The collections at the library continue to expand exponentially as the library adds books, documents, and other artifacts to its archive.
Providing Research Assistance
Rencher and his team work to invite more than just the scholarly community to enter library doors. In the collections on four levels of the library, scholars and amateurs alike pore over books, documents, microfilm, and computer screens to sort out the details of their families’ pasts.
Trained associates are on hand to provide free assistance, and research classes are available at the library and online. At the same time, the main floor is devoted to engaging family history discovery experiences for people of all ages and cultures—inviting them to come inside, participate, get a feel for their ancestry, and capture and preserve memories for posterity. Special event activities throughout the year enhance that goal.
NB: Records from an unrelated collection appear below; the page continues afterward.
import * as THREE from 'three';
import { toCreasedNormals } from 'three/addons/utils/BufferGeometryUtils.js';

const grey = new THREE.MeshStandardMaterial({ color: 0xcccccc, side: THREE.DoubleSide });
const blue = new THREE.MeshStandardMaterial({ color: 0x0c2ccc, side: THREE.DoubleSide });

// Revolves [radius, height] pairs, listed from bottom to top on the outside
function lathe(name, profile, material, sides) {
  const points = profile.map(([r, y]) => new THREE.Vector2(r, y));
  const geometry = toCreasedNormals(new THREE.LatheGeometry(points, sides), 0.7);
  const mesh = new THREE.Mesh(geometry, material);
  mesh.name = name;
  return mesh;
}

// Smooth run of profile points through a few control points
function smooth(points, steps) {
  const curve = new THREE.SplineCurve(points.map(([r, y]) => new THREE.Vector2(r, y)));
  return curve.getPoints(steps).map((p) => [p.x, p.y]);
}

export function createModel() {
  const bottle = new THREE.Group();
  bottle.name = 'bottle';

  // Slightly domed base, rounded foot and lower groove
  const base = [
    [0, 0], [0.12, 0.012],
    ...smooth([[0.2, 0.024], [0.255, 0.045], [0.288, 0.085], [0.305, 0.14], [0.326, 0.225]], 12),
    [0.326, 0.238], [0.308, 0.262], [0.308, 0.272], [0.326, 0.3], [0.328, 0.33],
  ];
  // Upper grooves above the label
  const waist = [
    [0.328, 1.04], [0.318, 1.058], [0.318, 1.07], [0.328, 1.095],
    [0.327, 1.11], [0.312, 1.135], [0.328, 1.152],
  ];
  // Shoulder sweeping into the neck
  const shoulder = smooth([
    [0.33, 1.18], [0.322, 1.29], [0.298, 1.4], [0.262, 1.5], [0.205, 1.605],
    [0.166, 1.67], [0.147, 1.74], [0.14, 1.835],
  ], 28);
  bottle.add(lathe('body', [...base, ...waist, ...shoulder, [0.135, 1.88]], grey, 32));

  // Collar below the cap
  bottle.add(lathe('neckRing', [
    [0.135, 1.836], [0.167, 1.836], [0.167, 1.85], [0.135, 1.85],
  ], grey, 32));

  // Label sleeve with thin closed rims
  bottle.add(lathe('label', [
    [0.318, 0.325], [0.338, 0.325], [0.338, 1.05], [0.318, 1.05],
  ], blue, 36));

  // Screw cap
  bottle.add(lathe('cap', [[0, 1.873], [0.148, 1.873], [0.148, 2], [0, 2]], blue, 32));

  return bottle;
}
Creating Discovery Experiences
Under Rencher’s direction, the library is now working to grow the interactive discovery experiences on the main floor directed at younger age groups and others unfamiliar with family history research. Additionally, the library hosts special events throughout the year to include all people and cultures.
Working with Staff
To best serve FamilySearch’s and the Family History Library’s joint efforts, Rencher relies on the expertise of his deputy chief genealogical officers and reference specialists, who assist in ensuring the genealogical soundness of the products and services offered by FamilySearch. They serve as ambassadors for FamilySearch to genealogical and historical societies, libraries, and archives to maintain relationships for partnership opportunities.
“They provide an enormous public relations function as representatives of FamilySearch,” Rencher said. “I have an outstanding team to oversee the library, and skilled genealogists and trained volunteers who help visitors find success,” he added.
Involvement in the Genealogical Community
Rencher is a proponent for the continual development of tools to encourage family research across the industry. In that capacity, he reaches out to other genealogical organizations to encourage them to make records more available, broaden enthusiasm for the process, and raise the standard for the outcomes.
As vice president of development for the Federation of Genealogical Societies (FGS), Rencher helps establish fundraising priorities and goals and oversees fundraising activities in the broader genealogical community, including choosing records to digitize in the National Archives and Records Administration (NARA). These efforts augment the work that FamilySearch does and reduce digitization costs to FamilySearch.
Most recently, Rencher supervised raising funds for the multimillion-dollar War of 1812 Preserve the Pensions Project. Through this effort, digitization of these genealogically rich records is nearing completion. About 80 percent of the records are available for free access indefinitely through Fold3.com.
Rencher is also the former chair of the FGS Records Access and Preservation Committee (RPAC) and now serves as a committee member representing the FGS. The RPAC is a joint committee made up of representatives from the FGS, the National Genealogical Society (NGS), and the International Association of Jewish Genealogical Societies (IAJGS).
For Rencher, the objective of family history is to promote family connections. While building the library collections and increasing access, he continues to champion the craft by aiding genealogical societies to make their records more accessible and create meaningful family experiences.